Ideal land for miscanthus includes buffer strips next to waterways and public areas, replacing switchgrass in land coming out of the Crop Reserve Program (CRP), or an alternative for land that farmers can no longer produce grain on due to extreme soil degradation. Using land in this way would allow a producer to make a profit from the land while still keeping conservation and the natural resources in the forefront. Producing miscanthus rather than using ground as set aside will also reduce the amount of government funds required for supporting CRP agreements.
Project objectives from proposal:
The information gained about growing miscanthus will be made public in the local newspaper as well as with surrounding organizations that are interested in harvesting large amounts of biomass for biofuel production. These companies include Poet, Syngest, and Flint Hills Resources along with local co-ops, Aspinwall Co-op and Manning Co-op, and local equipment dealerships.
The local IKM-Manning Community High School agronomy program will be included for outreach to allow the young people in the community to learn about the information on growing miscanthus and what challenges and benefits go along with it. It is expected these future farmers and farm hands will be the people responsible for bringing renewable biomass to the region in the coming years. The project progress and results will be documented and communicated to the interested public by Randy Kasparbauer in a website blog, Facebook, and Twitter social networking sites.
The project will include input from the local NRCS, Missouri and Mississippi divide RC and D, and the Iowa State University extension. Cooperation with the Southern Iowa RC and D miscanthus research will be done as well. A trip will be made to visit the current small plots of miscanthus in this region to learn more about the plants and to discuss research findings of various miscanthus projects.
Each research topic will be evaluated in a specific way. Soil nutrient usage will be evaluated by the percentage of nutrient loss/gain. Soil samples will be taken at the beginning of each growing season and at the end of the project for evaluation.
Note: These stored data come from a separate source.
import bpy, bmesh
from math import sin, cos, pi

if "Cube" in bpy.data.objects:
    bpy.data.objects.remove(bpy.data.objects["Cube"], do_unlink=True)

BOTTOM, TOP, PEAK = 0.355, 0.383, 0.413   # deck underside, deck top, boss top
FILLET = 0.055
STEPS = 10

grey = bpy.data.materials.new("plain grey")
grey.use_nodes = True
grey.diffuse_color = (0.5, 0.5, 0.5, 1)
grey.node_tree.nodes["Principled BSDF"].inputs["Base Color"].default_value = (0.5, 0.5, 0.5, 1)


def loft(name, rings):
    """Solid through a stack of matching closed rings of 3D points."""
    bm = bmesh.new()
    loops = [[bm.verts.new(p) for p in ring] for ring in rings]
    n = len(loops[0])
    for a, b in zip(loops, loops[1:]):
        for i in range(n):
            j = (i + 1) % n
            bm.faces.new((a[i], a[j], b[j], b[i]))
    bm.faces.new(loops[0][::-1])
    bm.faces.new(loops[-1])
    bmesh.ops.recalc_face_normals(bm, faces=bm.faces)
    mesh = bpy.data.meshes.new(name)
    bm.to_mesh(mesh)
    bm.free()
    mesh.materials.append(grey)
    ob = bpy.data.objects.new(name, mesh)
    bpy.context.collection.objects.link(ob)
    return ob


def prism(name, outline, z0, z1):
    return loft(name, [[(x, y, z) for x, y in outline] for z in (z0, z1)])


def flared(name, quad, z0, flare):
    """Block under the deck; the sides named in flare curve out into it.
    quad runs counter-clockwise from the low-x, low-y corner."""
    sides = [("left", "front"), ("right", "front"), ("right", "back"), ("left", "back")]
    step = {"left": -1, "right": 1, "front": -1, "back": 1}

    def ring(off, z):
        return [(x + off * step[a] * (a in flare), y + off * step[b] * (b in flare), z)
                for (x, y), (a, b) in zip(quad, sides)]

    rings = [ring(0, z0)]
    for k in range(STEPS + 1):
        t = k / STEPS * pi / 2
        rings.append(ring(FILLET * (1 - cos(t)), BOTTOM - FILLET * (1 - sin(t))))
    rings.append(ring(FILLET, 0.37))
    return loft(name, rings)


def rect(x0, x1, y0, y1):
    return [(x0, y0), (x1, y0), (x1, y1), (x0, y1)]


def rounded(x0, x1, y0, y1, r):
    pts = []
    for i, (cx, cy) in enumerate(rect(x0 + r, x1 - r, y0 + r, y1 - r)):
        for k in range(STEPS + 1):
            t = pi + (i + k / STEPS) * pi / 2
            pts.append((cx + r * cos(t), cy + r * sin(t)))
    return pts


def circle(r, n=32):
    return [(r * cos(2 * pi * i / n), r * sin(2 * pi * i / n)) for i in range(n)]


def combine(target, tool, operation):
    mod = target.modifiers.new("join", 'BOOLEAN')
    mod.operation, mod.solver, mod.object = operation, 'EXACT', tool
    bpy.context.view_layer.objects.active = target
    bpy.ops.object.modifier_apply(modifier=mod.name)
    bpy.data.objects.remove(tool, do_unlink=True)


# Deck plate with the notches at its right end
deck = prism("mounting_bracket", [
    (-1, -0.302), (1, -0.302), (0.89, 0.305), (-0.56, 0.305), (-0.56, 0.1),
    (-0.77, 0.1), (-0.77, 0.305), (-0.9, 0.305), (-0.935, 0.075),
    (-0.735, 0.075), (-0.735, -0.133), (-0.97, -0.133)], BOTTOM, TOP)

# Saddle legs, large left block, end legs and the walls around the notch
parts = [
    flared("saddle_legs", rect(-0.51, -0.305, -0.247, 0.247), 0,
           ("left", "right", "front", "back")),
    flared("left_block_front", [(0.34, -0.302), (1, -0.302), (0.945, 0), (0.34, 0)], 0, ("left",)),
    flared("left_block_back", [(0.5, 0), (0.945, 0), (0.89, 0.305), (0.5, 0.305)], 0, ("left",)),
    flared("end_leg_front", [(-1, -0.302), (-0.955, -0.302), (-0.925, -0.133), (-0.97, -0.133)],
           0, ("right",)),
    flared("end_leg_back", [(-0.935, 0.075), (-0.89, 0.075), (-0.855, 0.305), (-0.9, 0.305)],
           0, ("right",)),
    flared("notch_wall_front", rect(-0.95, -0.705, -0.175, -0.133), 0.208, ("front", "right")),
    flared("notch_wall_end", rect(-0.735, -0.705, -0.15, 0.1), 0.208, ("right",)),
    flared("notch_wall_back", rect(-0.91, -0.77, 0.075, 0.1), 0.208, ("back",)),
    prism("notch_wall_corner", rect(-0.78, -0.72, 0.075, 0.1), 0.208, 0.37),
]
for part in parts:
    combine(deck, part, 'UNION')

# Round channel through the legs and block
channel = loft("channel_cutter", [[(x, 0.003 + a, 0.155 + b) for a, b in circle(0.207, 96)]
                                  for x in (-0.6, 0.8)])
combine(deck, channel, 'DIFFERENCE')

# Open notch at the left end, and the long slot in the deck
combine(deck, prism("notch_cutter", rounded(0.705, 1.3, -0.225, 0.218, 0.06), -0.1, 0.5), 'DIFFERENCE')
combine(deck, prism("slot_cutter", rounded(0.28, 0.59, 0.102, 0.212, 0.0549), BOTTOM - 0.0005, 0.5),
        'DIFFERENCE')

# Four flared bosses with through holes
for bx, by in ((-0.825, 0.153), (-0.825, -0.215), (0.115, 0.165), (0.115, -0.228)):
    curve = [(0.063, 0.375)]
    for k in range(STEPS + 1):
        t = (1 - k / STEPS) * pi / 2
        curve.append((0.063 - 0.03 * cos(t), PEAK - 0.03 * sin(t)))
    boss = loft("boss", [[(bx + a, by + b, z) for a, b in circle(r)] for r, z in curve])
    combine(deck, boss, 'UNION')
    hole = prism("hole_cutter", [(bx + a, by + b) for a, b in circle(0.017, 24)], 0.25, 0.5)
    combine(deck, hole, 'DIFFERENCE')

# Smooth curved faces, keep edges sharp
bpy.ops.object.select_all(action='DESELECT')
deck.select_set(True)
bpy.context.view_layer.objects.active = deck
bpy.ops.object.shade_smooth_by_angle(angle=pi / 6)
The soil study will measure the soil in spring and after a harvest to compare nutrient levels. The soil nutrients of focus will be nitrogen, phosphorus, potassium, and soil organic carbon. Moisture and major weather events will be monitored throughout the growing seasons for data tracking purposes.
The difficulty in planting and digging 24,000 plant per acre populations (high) versus 16,000 plant populations per acre (reduced) will be measured by the time, machine power, and physical effort that is required to conduct each step of planting and digging of rhizomes. The overall plant health will also be analyzed for each plot for each season. This is a new study for the Midwest. This type of rhizome planning of grass is not done on a large scale, but will have to be started if biomass is to be a significant player in future energy production.
All the biomass harvested will be evaluated during each growing season for amount of water received and weather conditions while growing along with final biomass weight output and quality collected for each plot. The biomass will be evaluated by a forage testing laboratory in Nevada, IA. This information will be used to identify the significant trends due to weather and other recorded events.